▶ **Exercise prompt**:
List all the lines in these records that hold "faces".

▶ **Records excerpted from a collection**:
···

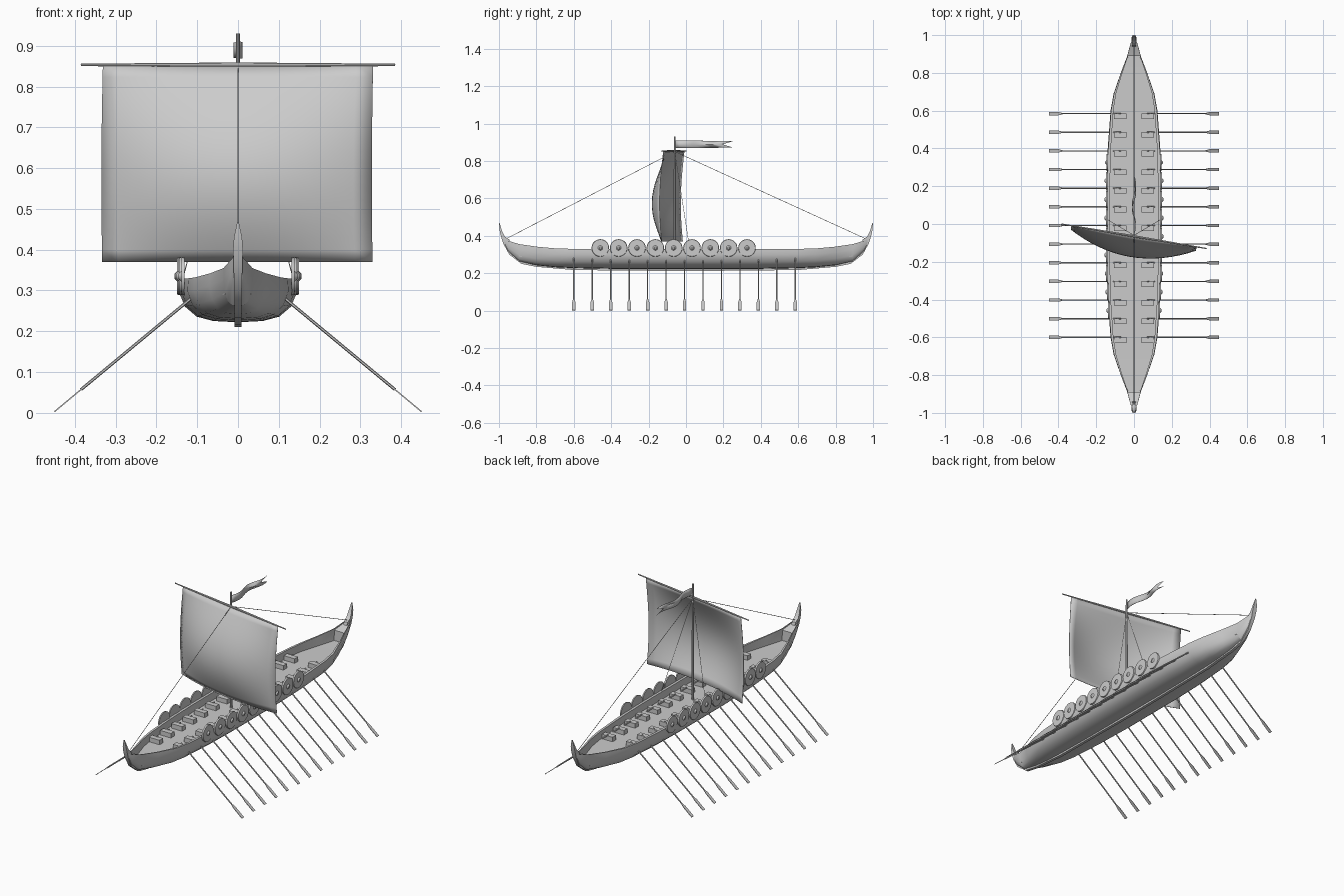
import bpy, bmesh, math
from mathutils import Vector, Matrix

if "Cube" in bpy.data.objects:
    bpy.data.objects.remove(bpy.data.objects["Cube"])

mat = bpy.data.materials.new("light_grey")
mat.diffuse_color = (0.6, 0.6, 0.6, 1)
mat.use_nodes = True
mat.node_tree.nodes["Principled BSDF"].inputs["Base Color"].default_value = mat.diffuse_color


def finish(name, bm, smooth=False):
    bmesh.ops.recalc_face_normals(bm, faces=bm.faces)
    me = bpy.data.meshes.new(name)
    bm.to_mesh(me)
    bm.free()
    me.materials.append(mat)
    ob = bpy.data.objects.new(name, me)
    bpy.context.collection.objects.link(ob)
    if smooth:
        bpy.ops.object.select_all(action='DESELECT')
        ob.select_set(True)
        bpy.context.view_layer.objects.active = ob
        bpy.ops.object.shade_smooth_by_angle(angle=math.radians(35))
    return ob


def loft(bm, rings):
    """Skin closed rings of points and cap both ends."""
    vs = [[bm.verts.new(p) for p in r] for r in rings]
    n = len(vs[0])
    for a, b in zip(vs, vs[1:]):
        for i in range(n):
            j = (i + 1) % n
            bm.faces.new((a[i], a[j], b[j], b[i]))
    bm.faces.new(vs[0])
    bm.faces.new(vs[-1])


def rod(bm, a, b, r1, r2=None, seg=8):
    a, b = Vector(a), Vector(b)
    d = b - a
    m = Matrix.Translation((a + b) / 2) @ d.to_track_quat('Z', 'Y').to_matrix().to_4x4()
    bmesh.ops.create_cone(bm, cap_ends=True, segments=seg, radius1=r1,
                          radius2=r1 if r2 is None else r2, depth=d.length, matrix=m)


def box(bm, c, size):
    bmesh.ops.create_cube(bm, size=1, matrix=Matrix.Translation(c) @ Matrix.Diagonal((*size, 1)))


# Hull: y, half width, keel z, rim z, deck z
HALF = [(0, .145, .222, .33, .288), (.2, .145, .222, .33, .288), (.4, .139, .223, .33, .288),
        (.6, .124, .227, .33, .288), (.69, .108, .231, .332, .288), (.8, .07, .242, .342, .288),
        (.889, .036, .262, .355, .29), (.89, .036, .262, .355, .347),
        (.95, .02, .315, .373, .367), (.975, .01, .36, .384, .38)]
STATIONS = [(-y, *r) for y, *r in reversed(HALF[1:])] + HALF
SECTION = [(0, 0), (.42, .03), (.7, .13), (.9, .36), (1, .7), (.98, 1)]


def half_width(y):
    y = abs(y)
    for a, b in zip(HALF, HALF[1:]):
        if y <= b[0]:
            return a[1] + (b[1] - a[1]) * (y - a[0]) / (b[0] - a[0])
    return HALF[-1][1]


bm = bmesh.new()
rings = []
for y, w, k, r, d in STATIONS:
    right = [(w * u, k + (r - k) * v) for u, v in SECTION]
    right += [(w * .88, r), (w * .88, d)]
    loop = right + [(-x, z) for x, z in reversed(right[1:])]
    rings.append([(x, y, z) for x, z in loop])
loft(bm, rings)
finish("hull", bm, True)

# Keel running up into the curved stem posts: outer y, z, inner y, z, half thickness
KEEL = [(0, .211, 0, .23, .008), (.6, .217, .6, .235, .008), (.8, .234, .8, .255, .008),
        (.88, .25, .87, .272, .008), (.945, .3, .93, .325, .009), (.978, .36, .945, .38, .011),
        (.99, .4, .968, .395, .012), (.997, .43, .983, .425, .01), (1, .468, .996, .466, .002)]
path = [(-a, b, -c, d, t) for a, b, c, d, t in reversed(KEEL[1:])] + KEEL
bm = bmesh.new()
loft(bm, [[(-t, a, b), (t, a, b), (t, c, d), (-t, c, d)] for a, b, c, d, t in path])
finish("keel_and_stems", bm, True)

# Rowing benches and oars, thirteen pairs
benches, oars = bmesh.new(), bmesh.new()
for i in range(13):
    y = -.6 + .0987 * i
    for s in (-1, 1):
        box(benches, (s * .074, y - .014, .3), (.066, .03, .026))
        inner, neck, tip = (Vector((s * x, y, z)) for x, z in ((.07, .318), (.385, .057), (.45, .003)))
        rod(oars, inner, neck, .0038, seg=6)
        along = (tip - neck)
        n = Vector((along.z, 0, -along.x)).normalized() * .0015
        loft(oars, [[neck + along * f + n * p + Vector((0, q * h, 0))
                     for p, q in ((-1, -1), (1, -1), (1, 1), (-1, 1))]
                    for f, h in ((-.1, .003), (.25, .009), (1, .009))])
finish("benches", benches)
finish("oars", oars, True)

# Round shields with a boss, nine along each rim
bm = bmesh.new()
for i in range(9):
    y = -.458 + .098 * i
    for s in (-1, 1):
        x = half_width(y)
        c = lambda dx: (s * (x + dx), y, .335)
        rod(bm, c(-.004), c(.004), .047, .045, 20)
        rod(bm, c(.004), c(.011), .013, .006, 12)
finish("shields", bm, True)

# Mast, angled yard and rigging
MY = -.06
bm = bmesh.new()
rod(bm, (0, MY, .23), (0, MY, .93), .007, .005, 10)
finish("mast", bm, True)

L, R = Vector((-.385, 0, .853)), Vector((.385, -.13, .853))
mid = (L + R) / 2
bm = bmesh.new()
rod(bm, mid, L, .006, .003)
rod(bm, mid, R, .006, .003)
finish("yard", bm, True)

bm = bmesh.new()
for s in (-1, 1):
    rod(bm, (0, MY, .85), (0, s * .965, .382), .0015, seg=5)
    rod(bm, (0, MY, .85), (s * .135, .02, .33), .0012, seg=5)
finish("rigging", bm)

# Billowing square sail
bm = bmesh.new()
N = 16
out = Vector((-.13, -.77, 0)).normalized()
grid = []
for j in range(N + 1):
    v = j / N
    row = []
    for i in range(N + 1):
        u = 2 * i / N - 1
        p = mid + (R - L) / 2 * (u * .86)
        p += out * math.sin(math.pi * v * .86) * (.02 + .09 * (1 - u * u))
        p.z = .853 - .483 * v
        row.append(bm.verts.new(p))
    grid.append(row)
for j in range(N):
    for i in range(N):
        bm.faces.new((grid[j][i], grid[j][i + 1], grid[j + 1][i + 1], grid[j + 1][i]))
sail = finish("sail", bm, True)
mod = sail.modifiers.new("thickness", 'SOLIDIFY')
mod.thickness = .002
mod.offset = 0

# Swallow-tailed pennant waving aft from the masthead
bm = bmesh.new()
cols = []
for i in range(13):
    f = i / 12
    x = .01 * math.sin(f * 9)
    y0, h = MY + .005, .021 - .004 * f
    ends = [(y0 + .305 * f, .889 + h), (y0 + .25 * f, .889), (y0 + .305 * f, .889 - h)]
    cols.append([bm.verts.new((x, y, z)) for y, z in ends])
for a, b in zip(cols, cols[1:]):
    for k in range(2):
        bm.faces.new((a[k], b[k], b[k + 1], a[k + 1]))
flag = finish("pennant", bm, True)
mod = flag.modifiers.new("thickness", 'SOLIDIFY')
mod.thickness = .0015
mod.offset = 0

···

▶ **Output**:
    bmesh.ops.recalc_face_normals(bm, faces=bm.faces)
            bm.faces.new((a[i], a[j], b[j], b[i]))
    bm.faces.new(vs[0])
    bm.faces.new(vs[-1])
        bm.faces.new((grid[j][i], grid[j][i + 1], grid[j + 1][i + 1], grid[j + 1][i]))
        bm.faces.new((a[k], b[k], b[k + 1], a[k + 1]))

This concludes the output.